Count only the lines of the records that hold "blue", then give the number without any other words.
··········
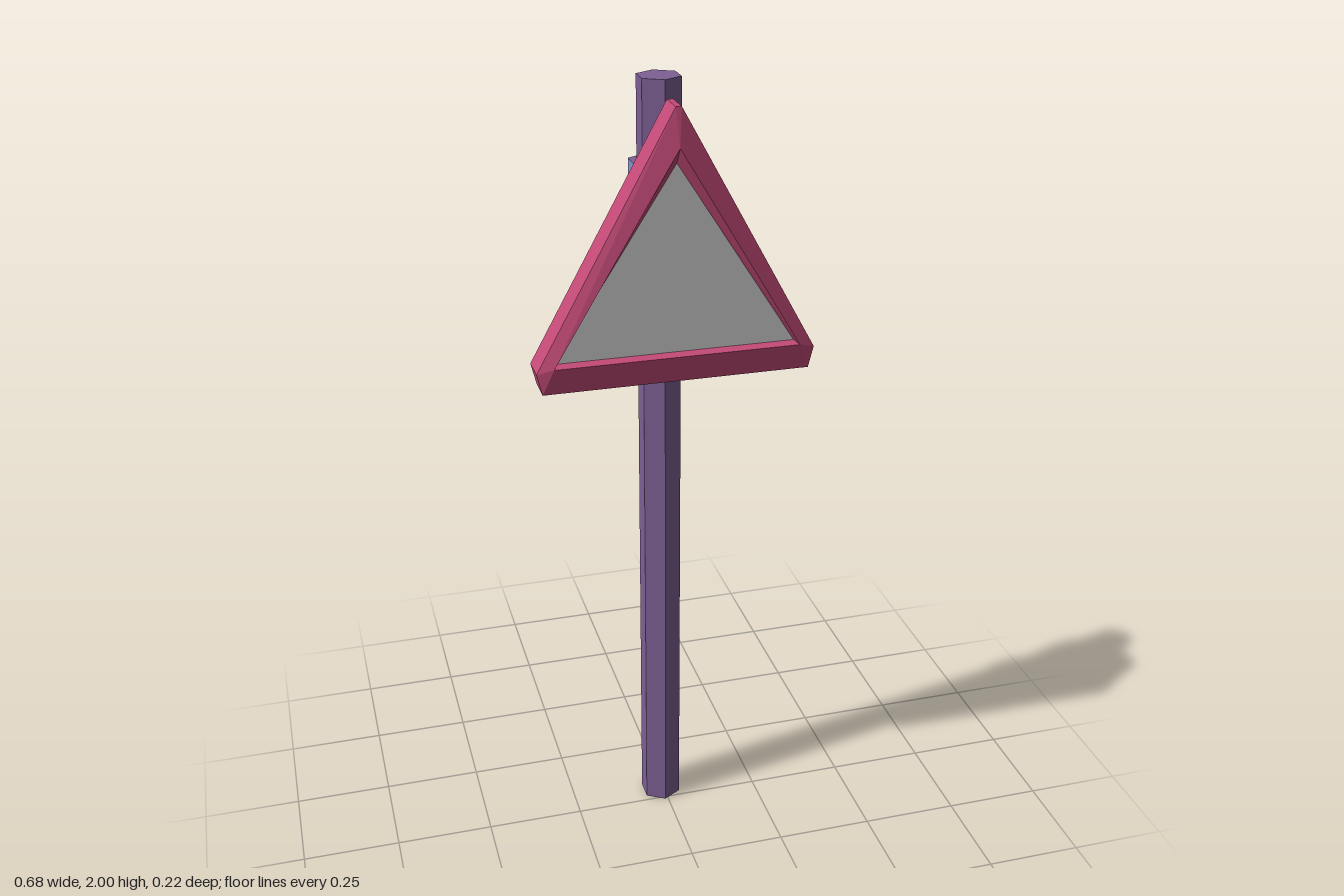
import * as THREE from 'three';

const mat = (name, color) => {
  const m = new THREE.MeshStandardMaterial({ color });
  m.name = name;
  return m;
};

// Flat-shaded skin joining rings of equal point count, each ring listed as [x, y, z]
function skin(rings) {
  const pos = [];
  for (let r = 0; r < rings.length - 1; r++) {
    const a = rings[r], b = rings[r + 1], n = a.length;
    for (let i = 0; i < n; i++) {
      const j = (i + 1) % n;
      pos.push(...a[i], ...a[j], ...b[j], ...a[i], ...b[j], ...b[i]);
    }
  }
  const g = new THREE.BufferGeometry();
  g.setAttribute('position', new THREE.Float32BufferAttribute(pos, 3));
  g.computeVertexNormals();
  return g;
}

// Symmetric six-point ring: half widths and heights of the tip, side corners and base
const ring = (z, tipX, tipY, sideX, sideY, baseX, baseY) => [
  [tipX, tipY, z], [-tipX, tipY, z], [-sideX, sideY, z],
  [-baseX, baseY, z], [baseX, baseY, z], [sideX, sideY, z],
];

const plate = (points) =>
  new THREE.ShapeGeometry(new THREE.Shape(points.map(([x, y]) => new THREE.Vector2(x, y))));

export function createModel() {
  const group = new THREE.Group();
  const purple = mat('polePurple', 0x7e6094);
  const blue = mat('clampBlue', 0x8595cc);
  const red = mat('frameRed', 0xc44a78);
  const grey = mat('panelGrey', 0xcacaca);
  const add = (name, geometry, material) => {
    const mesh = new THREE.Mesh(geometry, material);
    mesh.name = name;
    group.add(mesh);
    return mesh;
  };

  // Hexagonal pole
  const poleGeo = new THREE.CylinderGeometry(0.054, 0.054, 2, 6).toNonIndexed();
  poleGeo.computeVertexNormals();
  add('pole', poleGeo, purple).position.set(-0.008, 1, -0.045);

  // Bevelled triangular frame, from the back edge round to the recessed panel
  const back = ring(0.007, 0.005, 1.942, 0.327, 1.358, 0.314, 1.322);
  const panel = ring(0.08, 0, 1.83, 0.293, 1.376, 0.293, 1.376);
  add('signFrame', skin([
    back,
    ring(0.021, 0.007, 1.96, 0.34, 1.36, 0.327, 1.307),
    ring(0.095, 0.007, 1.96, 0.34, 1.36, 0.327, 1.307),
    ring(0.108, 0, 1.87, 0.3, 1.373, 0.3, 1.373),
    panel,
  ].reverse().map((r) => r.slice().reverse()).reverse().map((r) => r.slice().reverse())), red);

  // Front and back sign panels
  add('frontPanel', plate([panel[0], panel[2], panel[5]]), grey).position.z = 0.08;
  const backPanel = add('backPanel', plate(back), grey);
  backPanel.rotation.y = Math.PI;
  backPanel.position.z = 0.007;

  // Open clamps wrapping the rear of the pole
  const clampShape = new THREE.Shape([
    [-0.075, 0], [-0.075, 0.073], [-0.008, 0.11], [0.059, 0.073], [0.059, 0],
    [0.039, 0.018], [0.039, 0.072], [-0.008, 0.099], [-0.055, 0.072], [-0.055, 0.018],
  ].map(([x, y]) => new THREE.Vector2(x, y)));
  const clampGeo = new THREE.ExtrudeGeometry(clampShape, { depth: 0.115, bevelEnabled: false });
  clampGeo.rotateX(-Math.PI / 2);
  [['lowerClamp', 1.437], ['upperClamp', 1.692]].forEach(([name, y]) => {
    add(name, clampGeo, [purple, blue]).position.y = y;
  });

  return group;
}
··········
[YOUR RESPONSE]
2